Of all the entries below, retype only the lines from the one with "bm.faces.new((a[i], a[j], b[j], b[i]))" through the one with "bmesh.ops.scale(bm, vec=[h - l", exactly as they appear.
*** Opening SUPPLIED RECORDS ***
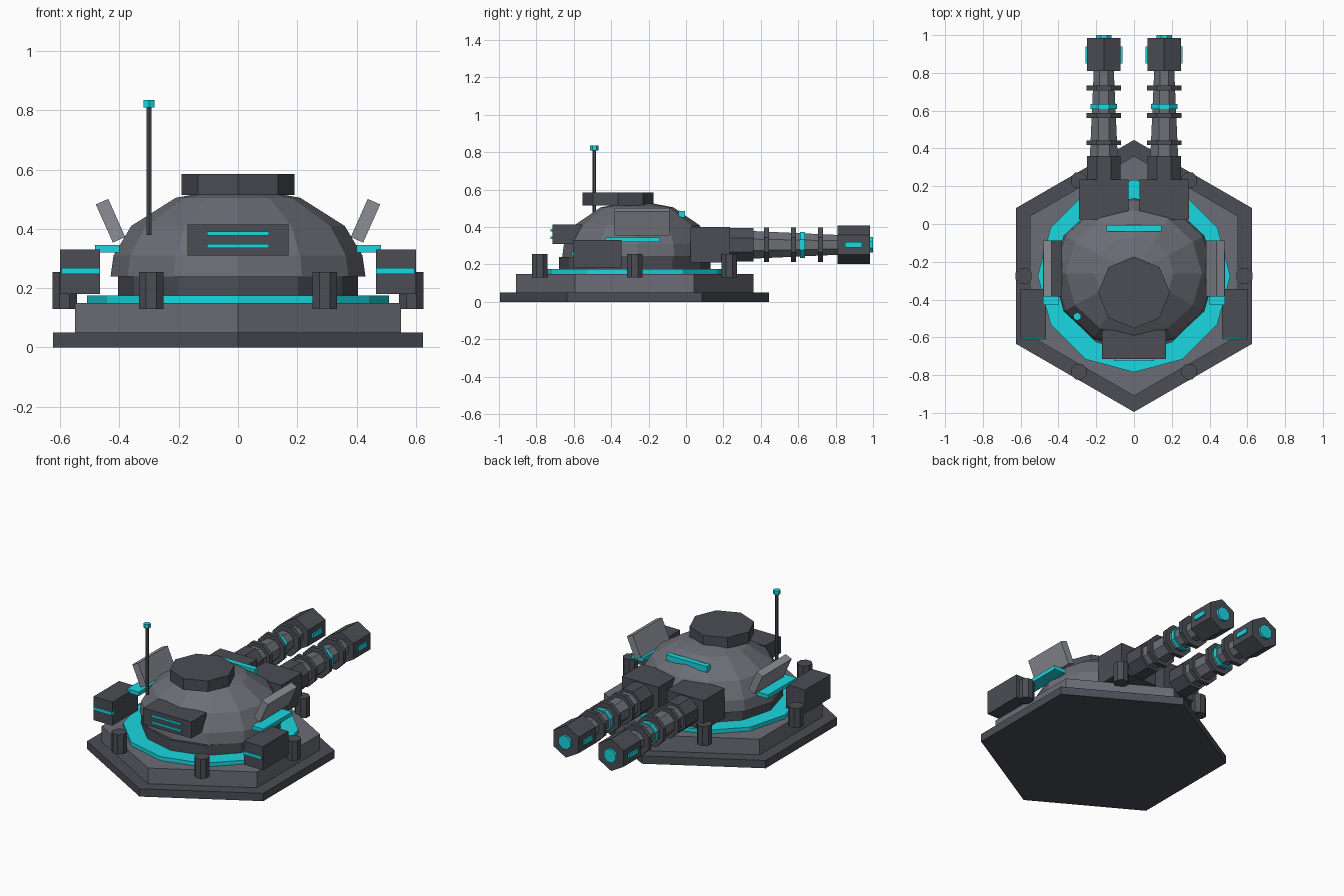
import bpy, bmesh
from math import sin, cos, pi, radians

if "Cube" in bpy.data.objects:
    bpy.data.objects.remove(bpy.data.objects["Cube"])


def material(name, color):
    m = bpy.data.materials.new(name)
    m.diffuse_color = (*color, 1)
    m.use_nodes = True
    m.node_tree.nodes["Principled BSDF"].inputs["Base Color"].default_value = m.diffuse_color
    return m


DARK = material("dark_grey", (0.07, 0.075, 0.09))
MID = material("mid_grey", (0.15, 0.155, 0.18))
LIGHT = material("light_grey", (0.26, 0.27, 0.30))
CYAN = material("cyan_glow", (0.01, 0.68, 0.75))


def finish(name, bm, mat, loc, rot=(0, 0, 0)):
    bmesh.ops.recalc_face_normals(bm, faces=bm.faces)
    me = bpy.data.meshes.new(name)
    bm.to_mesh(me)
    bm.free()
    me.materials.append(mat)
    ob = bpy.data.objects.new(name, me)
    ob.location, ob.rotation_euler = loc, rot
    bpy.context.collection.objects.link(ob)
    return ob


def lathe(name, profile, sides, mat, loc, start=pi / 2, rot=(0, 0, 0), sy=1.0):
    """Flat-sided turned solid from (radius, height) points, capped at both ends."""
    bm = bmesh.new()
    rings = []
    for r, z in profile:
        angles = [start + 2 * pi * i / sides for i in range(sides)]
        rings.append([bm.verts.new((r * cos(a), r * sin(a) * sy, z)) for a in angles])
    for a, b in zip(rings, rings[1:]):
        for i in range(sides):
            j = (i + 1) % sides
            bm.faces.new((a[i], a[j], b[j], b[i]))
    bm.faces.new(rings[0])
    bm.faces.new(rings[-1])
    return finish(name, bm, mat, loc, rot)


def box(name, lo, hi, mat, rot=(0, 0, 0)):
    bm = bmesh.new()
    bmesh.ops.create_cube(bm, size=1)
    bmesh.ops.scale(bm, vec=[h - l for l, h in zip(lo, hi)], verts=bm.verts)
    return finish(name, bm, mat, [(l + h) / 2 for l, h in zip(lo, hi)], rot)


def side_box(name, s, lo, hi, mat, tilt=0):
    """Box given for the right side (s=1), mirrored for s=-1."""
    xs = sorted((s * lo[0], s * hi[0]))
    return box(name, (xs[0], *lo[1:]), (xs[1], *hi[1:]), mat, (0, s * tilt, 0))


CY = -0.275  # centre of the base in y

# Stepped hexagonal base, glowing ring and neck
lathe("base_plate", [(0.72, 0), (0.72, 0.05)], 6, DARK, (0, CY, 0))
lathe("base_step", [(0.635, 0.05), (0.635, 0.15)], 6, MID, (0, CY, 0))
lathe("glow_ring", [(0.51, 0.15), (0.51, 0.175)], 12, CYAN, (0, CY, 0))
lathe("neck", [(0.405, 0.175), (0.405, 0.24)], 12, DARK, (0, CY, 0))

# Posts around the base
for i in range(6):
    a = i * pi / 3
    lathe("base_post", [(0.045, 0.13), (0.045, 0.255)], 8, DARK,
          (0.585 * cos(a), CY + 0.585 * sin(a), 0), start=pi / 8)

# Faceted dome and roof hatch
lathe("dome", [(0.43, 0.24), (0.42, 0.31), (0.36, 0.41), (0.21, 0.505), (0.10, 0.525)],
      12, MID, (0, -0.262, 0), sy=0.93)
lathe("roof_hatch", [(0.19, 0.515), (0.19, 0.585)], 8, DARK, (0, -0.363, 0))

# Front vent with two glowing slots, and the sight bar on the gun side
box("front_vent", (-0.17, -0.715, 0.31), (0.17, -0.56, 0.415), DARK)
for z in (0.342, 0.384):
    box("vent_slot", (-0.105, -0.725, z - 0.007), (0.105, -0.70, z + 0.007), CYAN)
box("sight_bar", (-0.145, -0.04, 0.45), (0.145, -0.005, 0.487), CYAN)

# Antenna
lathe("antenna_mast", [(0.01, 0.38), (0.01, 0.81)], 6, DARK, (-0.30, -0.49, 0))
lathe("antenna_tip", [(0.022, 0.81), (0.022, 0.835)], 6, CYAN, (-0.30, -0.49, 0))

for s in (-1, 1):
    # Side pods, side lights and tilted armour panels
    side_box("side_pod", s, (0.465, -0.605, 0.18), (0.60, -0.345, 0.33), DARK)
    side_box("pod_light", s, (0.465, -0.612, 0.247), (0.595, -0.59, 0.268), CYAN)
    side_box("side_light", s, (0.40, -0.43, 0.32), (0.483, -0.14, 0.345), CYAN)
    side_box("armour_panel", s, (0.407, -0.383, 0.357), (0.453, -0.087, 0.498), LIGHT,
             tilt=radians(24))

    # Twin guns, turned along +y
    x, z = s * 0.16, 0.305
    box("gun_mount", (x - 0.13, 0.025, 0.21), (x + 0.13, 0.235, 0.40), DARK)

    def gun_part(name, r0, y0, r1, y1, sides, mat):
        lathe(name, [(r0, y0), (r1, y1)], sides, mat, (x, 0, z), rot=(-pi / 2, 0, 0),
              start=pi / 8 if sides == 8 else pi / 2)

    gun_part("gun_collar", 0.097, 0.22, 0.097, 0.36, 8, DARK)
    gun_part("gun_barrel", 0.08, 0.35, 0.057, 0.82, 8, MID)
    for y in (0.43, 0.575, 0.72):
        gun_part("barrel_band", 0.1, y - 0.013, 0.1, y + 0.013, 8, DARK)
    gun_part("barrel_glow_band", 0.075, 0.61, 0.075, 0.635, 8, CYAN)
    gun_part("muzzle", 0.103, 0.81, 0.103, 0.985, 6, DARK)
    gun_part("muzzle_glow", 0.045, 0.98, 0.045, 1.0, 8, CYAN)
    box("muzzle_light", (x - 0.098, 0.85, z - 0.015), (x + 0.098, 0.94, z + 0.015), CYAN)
*** Closing SUPPLIED RECORDS ***
*** Opening SUPPLIED RECORDS ***
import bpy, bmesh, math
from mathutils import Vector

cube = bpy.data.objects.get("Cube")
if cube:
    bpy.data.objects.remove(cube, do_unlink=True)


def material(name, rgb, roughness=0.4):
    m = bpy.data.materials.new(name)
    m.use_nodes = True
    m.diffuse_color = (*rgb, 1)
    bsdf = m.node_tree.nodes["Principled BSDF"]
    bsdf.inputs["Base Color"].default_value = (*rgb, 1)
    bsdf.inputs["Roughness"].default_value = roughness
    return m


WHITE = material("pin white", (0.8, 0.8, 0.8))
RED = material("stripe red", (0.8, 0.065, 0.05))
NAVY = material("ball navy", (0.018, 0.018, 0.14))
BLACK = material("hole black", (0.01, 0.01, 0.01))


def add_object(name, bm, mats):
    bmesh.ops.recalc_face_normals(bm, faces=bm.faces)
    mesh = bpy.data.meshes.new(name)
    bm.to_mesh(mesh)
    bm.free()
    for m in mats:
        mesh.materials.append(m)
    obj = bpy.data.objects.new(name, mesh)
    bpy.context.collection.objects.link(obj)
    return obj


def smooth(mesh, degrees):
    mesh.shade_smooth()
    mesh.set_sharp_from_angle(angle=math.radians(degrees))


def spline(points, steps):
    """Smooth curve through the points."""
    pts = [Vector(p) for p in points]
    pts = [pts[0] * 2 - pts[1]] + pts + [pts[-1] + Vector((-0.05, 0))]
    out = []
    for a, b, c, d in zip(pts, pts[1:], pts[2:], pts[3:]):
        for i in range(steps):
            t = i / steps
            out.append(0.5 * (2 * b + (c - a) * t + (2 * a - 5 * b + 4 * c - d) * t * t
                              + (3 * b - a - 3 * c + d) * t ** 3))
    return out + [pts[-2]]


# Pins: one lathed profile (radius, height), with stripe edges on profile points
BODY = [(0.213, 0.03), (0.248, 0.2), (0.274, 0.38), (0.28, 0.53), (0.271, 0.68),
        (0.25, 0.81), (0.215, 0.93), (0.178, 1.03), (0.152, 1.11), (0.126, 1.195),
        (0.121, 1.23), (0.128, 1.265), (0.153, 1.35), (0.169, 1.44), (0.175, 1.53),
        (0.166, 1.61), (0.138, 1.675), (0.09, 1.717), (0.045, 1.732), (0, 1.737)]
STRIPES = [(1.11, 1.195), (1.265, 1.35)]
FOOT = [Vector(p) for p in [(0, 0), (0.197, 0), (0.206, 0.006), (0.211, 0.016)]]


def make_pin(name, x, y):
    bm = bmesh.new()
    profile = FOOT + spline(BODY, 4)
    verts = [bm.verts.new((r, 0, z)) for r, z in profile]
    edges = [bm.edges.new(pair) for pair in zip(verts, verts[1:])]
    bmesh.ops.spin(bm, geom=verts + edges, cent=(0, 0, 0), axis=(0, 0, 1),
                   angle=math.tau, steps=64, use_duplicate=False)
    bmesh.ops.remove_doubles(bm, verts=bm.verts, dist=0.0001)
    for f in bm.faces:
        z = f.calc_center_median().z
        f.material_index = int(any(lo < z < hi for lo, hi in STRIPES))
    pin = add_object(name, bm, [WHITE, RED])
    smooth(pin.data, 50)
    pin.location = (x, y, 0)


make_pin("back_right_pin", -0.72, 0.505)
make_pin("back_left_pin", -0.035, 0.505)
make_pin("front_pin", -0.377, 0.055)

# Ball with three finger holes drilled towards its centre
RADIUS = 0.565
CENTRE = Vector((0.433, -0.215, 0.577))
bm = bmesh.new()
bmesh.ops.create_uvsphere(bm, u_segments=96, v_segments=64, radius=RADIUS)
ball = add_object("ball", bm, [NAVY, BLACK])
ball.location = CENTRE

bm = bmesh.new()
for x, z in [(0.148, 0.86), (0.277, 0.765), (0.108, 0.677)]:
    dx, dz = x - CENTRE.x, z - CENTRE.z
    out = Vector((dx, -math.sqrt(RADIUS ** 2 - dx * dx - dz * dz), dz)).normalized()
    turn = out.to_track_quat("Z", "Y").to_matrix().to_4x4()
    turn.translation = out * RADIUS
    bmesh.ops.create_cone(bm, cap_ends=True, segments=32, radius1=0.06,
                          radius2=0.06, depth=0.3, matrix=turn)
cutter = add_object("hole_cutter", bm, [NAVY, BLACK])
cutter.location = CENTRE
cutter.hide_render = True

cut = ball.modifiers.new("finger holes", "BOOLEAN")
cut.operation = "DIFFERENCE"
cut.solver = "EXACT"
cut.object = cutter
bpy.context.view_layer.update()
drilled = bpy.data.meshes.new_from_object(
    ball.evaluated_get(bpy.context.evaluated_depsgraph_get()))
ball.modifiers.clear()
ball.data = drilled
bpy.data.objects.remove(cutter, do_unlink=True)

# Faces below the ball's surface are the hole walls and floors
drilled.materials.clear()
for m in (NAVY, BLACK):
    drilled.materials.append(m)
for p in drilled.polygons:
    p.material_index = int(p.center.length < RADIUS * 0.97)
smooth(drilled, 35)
*** Closing SUPPLIED RECORDS ***
** RESULT FOR THIS TASK **
            bm.faces.new((a[i], a[j], b[j], b[i]))
    bm.faces.new(rings[0])
    bm.faces.new(rings[-1])
    return finish(name, bm, mat, loc, rot)


def box(name, lo, hi, mat, rot=(0, 0, 0)):
    bm = bmesh.new()
    bmesh.ops.create_cube(bm, size=1)
    bmesh.ops.scale(bm, vec=[h - l for l, h in zip(lo, hi)], verts=bm.verts)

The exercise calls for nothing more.